In addition to dealing with the new tax law, the IRS must balance other priorities, including the president’s May 2017 …
1. Tina Smith (D-MN) and Doug Jones (D-AL) have been sworn in as U.S. senators. Republicans now hold a narrow majority of 51 to 49 in the upper chamber.
2. Shannon McGahn, an adviser to Treasury Secretary Steve Mnuchin, is set to leave her post and take over as staff director of the House Financial Services Committee. The current committee staff director, Kirsten Mork, is heading over to the CFPB to serve as chief of staff.
3. Rep. Pat Tiberi (R-OH) is leaving Congress on Jan. 15 to take over as head of the Ohio Business Roundtable. Tiberi’s departure will open up a seat on the House Ways and Means Committee. At this writing, Reps. Steve Womack (RAK) and Darin LaHood (R-IL) are in the running to take his spot on the tax-writing panel.
4. Rep. Vern Buchanan (R-FL), the chairman of the House Ways and Means Oversight Subcommittee, announced that he plans to release an IRS restructuring bill during the first half of the year.

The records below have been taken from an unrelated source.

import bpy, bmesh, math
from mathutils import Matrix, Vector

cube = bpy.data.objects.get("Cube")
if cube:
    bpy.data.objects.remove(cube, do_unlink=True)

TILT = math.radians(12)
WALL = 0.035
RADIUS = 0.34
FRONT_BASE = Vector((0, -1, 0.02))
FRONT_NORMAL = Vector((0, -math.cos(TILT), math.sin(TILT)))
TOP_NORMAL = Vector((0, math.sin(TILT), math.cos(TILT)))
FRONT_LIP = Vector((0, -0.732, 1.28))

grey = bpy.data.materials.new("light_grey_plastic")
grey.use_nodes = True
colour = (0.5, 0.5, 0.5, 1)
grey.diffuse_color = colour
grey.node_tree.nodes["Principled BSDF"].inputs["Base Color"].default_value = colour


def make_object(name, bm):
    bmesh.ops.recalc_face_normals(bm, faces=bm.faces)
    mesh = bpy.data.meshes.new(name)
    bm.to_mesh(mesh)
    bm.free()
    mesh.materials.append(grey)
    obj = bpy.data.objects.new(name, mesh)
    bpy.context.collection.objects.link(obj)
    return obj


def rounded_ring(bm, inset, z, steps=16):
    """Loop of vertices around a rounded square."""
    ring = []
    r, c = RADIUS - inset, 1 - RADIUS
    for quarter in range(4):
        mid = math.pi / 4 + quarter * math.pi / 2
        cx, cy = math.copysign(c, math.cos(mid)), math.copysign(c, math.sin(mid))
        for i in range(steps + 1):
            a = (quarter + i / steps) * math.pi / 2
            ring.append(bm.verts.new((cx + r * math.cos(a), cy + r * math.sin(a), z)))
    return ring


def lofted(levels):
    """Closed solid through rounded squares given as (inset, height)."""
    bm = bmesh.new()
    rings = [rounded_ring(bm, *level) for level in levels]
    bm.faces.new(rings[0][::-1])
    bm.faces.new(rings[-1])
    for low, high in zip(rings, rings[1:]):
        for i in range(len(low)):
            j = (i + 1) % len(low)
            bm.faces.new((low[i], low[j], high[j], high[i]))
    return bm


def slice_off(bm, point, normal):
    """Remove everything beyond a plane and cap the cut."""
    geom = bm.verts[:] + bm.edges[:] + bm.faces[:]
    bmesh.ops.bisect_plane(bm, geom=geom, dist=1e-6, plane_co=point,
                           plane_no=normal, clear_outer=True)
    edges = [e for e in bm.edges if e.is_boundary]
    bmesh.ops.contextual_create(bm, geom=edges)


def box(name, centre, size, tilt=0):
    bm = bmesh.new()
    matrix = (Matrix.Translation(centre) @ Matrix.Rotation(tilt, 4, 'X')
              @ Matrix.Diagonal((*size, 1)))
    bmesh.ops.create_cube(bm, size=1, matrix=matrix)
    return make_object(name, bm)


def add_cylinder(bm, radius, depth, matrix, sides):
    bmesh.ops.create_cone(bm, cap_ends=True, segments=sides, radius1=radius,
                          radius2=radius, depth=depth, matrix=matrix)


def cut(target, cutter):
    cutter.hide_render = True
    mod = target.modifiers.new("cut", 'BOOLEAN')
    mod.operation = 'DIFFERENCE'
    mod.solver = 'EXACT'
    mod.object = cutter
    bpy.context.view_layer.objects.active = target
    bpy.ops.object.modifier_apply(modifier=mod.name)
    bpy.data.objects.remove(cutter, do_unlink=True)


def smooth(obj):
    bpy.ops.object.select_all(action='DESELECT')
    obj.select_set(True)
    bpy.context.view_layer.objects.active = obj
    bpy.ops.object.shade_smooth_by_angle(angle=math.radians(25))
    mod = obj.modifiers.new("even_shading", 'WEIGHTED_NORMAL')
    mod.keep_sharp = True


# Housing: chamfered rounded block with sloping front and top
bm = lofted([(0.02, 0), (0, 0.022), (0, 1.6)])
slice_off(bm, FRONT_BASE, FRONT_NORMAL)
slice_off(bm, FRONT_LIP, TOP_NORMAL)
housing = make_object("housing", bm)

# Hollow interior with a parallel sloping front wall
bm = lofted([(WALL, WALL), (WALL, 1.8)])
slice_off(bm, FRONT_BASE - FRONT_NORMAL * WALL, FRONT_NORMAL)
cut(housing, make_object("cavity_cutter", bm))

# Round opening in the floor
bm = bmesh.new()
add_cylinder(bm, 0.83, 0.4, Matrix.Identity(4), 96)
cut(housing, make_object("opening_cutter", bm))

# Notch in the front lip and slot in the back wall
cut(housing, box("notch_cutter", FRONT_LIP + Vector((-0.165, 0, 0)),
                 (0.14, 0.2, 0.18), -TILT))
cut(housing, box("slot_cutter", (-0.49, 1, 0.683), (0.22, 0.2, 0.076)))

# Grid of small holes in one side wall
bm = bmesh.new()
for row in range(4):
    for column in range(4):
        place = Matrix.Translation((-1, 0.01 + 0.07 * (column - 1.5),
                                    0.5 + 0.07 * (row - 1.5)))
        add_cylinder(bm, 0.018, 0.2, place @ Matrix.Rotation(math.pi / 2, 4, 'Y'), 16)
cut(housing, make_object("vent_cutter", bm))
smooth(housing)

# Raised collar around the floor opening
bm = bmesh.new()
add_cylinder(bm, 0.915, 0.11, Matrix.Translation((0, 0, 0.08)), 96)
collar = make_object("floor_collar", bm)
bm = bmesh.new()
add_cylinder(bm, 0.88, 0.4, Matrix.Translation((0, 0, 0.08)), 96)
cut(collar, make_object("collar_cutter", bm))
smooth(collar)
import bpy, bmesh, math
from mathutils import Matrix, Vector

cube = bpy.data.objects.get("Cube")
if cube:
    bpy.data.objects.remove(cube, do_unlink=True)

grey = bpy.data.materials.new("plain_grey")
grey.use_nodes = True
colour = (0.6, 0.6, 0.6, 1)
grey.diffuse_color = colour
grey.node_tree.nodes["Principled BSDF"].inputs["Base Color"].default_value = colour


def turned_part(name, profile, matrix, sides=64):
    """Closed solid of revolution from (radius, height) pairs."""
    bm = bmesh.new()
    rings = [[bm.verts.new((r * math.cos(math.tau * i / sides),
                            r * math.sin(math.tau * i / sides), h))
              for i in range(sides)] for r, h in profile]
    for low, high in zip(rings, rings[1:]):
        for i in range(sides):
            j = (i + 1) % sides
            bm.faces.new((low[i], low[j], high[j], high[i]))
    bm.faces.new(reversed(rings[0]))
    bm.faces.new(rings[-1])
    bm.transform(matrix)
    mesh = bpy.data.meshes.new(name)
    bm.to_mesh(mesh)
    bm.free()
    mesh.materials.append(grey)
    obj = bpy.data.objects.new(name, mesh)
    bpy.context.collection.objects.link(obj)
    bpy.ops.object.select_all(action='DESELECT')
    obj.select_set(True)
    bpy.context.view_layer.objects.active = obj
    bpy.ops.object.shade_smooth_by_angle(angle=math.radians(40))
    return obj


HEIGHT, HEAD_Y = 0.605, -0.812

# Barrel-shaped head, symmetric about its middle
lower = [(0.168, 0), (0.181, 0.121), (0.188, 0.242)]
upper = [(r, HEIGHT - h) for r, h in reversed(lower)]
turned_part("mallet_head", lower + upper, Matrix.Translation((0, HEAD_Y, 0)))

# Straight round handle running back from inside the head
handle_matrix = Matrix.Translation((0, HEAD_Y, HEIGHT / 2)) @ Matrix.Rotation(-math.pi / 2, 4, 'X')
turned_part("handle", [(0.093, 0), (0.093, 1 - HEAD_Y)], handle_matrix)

However, Ways and Means Chairman Kevin Brady (R-TX) wouldn’t commit to this timeline.
IN THE QUEUE
House Financial Services Committee
Subcommittee hearing on “Evaluating CFIUS: Challenges Posed by a Changing Global Economy.”
House Financial Services Committee
Subcommittee hearing on “Legislative Proposals for a More Efficient Federal Financial Regulatory Regime: Part III.”
Senate Banking Committee
Committee hearing on “Combating Money Laundering and Other Forms of Illicit Finance: Opportunities to Reform and Strengthen BSA Enforcement.”
Senate Finance Committee
Committee hearing to consider the anticipated nomination of Alex Michael Azar II to be HHS secretary.
House Veterans’ Affairs Committee
Subcommittee hearing on home loan churning practices and how veteran homebuyers are being affected.
Meeting of the Fixed Income Market Structure Advisory Committee
U.S. Chamber of Commerce
Annual State of American Business address from President and CEO Thomas J. Donohue.
U.S. Economic Outlook: What’s in store for 2018 with special guest William C. Dudley, president and CEO of the Federal Reserve Bank of New York.